Recently, I caught up with Carmen Bauza, a Senior Vice President and General Merchandise Manager at Walmart, to ask about how she handles tough leadership challenges. Carmen has spoken at conferences and has some keen insight into leading in the modern age of digital obsession.
What are some of the biggest challenges most leaders face and how have you dealt with them?
Fear of failure. It took me a while to realize that failure is a precondition of success. I love this quote by Samuel Beckett: "Ever Tried. Ever Failed. No Matter. Try Again. Fail Again. Fail Better."
What are the differences in leadership between a large company like Wal-Mart and a smaller company?

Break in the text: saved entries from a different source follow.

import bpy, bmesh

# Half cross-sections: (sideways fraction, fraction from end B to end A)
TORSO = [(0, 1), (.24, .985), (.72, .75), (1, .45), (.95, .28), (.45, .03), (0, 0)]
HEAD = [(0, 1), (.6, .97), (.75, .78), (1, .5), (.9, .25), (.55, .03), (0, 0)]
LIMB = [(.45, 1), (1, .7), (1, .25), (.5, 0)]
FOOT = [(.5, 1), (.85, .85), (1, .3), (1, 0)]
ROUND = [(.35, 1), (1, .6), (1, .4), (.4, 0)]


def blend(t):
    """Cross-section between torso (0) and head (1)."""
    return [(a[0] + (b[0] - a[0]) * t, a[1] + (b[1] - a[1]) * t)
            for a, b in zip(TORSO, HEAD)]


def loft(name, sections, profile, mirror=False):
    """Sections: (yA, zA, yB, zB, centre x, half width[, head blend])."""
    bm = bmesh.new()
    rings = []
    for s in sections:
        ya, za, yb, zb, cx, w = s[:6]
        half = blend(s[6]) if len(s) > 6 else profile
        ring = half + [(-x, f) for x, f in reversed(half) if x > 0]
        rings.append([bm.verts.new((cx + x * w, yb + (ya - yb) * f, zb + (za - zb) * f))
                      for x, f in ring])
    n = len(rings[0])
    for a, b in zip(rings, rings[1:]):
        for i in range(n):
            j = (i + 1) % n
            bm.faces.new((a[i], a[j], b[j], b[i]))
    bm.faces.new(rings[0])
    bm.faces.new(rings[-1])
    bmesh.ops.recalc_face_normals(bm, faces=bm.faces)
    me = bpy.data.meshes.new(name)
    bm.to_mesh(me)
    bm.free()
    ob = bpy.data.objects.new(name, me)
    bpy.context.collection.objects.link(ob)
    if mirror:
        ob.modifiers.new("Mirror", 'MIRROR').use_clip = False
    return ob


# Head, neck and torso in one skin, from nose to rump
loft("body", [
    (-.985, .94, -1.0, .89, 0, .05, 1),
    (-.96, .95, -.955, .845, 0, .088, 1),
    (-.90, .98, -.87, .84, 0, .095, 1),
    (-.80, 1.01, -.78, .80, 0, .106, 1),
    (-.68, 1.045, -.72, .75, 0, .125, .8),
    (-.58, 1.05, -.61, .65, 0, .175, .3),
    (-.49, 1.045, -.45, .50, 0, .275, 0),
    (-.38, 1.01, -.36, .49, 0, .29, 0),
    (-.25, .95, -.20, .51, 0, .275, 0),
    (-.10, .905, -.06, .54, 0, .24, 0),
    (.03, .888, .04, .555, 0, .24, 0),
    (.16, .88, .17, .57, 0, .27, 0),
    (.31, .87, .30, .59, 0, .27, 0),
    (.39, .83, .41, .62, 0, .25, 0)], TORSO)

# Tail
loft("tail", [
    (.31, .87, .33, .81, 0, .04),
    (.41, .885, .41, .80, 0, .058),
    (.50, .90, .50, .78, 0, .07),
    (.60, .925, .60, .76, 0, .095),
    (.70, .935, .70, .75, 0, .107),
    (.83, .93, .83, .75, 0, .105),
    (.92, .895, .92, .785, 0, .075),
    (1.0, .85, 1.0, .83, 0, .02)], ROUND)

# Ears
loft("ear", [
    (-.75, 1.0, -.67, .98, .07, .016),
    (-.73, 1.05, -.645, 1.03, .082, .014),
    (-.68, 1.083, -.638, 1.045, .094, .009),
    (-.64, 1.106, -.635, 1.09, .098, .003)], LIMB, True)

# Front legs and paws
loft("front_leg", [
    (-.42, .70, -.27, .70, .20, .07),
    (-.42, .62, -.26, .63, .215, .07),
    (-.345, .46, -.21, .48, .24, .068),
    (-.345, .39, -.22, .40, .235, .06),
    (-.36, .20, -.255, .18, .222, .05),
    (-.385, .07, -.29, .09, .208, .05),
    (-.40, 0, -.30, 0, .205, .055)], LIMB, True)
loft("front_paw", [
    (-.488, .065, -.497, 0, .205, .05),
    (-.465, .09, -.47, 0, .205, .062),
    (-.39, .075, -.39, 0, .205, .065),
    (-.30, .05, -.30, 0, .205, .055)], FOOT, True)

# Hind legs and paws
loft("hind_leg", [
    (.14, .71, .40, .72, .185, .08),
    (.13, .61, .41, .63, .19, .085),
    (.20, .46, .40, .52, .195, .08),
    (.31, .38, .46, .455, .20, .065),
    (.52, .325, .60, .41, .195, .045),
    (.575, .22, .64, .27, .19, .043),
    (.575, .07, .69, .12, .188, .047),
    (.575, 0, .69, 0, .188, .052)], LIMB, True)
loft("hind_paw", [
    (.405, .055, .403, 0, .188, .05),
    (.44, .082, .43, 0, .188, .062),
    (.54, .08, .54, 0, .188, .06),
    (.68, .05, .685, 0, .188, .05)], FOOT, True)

Having worked for smaller companies and startups, the difference is that leaders in those organizations seem more willing to take risk than those in large corporations.

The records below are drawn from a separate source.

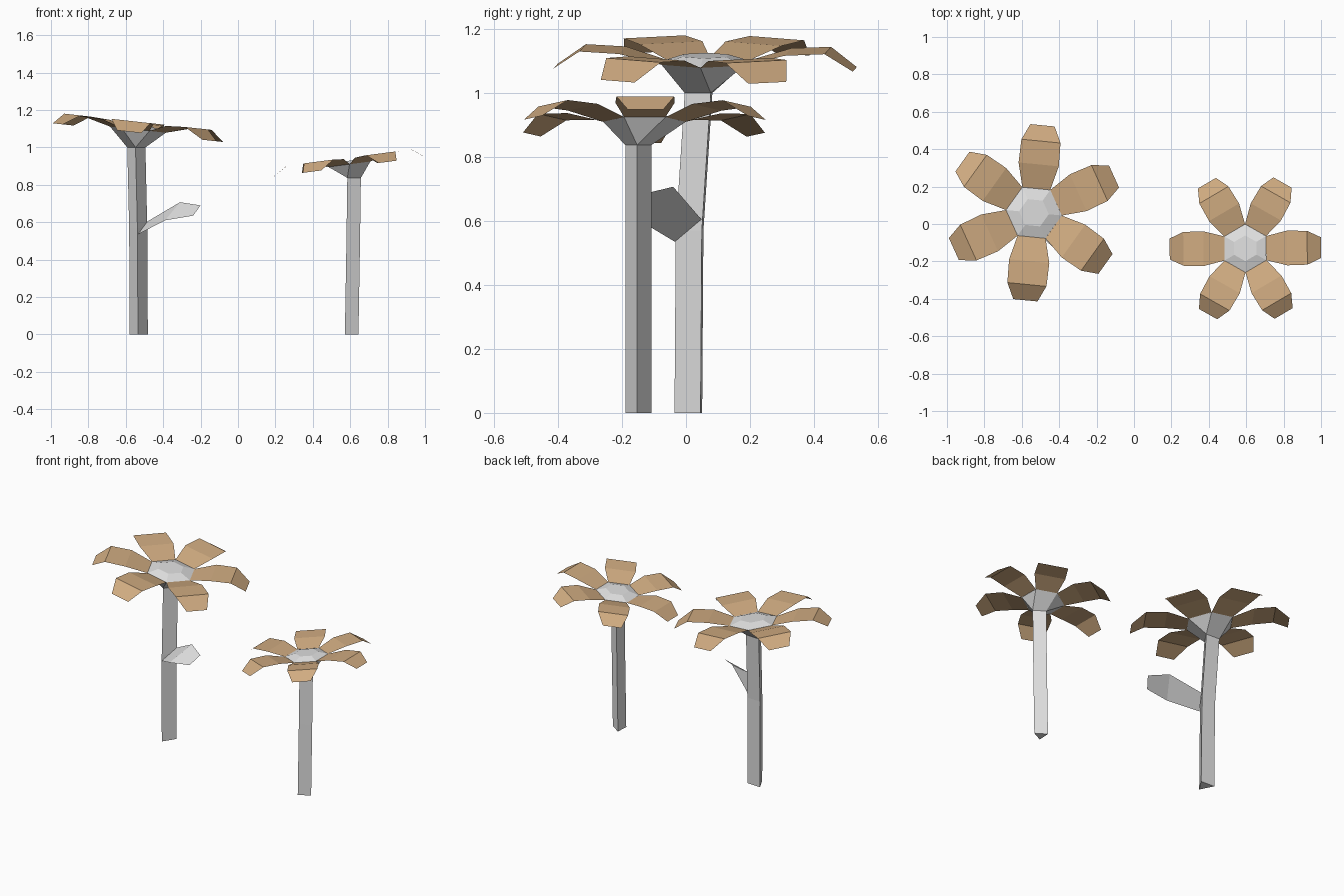
import bpy
from math import cos, sin, radians
from mathutils import Vector

cube = bpy.data.objects.get("Cube")
if cube:
    bpy.data.objects.remove(cube, do_unlink=True)


def material(name, rgb):
    mat = bpy.data.materials.new(name)
    mat.use_nodes = True
    mat.diffuse_color = (*rgb, 1)
    mat.node_tree.nodes["Principled BSDF"].inputs["Base Color"].default_value = (*rgb, 1)
    return mat


GREY = material("pale grey", (0.75, 0.75, 0.75))
TAN = material("petal tan", (0.63, 0.41, 0.22))


def add_mesh(name, verts, faces, mat):
    mesh = bpy.data.meshes.new(name)
    mesh.from_pydata(verts, [], faces)
    mesh.materials.append(mat)
    obj = bpy.data.objects.new(name, mesh)
    bpy.context.collection.objects.link(obj)
    return obj


def ring(center, radius, count, degrees):
    """Horizontal regular polygon around a centre point."""
    angles = [radians(degrees + 360 * i / count) for i in range(count)]
    return [Vector(center) + Vector((radius * cos(a), radius * sin(a), 0)) for a in angles]


def stem(name, path, radius, degrees):
    """Three-sided stalk following a path; returns its top corners."""
    verts = [v for p in path for v in ring(p, radius, 3, degrees)]
    faces = [(2, 1, 0)]
    for s in range(len(path) - 1):
        for i in range(3):
            a, b = 3 * s + i, 3 * s + (i + 1) % 3
            faces.append((a, b, b + 3, a + 3))
    add_mesh(name, verts, faces, GREY)
    return verts[-3:]


# Petal cross-sections: distance from the centre, half width, height
PETAL = [(0.13, 0.075, 0), (0.26, 0.108, 0.036), (0.385, 0.105, 0.042), (0.47, 0.065, -0.016)]


def bloom(name, center, scale, degrees, slope, stalk):
    """Tilted head: cup growing out of the stalk, raised disc, six petals."""
    center = Vector(center)

    def tilt(v):
        return v + Vector((0, 0, slope * (v.x - center.x)))

    # Cup and raised centre
    rim = [tilt(v) for v in ring(center, 0.15 * scale, 6, degrees - 30)]
    lift = Vector((0, 0, 0.022 * scale))
    top = [tilt(v) for v in ring(center + lift, 0.08 * scale, 6, degrees - 30)]
    faces = [tuple(range(9, 15))]
    for i in range(6):
        j = (i + 1) % 6
        faces.append((3 + i, 3 + j, 9 + j, 9 + i))
    for k in range(3):
        a, b, c = 3 + 2 * k, 4 + 2 * k, 3 + (2 * k + 2) % 6
        faces += [(k, b, a), (k, (k + 1) % 3, c, b)]
    add_mesh(name + "_cup", stalk + rim + top, faces, GREY)

    # Petals
    verts, faces = [], []
    for i in range(6):
        a = radians(degrees + 60 * i)
        out, side = Vector((cos(a), sin(a), 0)), Vector((-sin(a), cos(a), 0))
        start = len(verts)
        for dist, half, height in PETAL:
            for sign in (-1, 1):
                p = out * dist + side * sign * half + Vector((0, 0, height))
                verts.append(tilt(center + p * scale))
        for s in range(len(PETAL) - 1):
            n = start + 2 * s
            faces.append((n, n + 2, n + 3, n + 1))
    add_mesh(name + "_petals", verts, faces, TAN)


# Tall flower
stalk = stem("tall_stem", [(-0.532, 0.02, 0), (-0.535, 0.024, 0.57), (-0.545, 0.052, 1.0)], 0.056, 27)
bloom("tall_flower", (-0.535, 0.06, 1.095), 1.0, 24.4, -0.11, stalk)

# Short flower
stalk = stem("short_stem", [(0.597, -0.15, 0), (0.605, -0.15, 0.47), (0.61, -0.15, 0.837)], 0.047, -3)
bloom("short_flower", (0.595, -0.13, 0.91), 0.86, 0.5, 0.13, stalk)

# Folded leaf on the tall stem
leaf = [(-0.535, -0.035, 0.535), (-0.483, 0.048, 0.605),
        (-0.39, -0.16, 0.61), (-0.31, -0.04, 0.707),
        (-0.24, -0.165, 0.635), (-0.2, -0.11, 0.69)]
add_mesh("leaf", leaf, [(0, 2, 3, 1), (2, 4, 5, 3)], GREY)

Large companies, by virtue of their size, can create bureaucracy, potentially slowing down decisions. Smaller companies on the other hand, are more nimble and agile. Their organizations are flatter enabling them to reach decisions with speed. That's a focus in our business - looking at how we can be nimble an agile at the size and scale of the world's largest retailer.
What have been some of your biggest leadership challenges? How did you resolve them?
There are so many challenges I have encountered in my thirty plus years in leadership roles. But, what we as leaders are experiencing today is fascinating and is very different than 20 years ago.
With more Millennials growing in the ranks of organizations and the role ever-changing technology plays, today's leaders have an interesting challenge on their hands. They need new skills to manage in a complex and uncertain environment in order to lead in to the future. Bottom line, as leaders, we need to learn to be comfortable being uncomfortable and lead aggressively.
If you could give a brand new leader one piece of advice, what would it be?
I read a book recently by Paul Arden called It's Not How Good You Are, It's How Good You Want to Be. Arden wrote that being right is based upon knowledge and experience and it is often probable. Knowledge is opposite of originality. Experience is the opposite of being creative. If you can prove you are right, it shows you are not open to new ideas.
What have you learned about mentoring leaders over the years?
I've learned to be a thoughtful listener; to seek criticism, not always praise; to aim beyond my capabilities, that nothing is impossible; and have the courage to seize the opportunity.
What's the biggest mistake you've seen in young leaders?
Hiring and surrounding themselves with people that are like them and not realizing the power of having diversity in a team.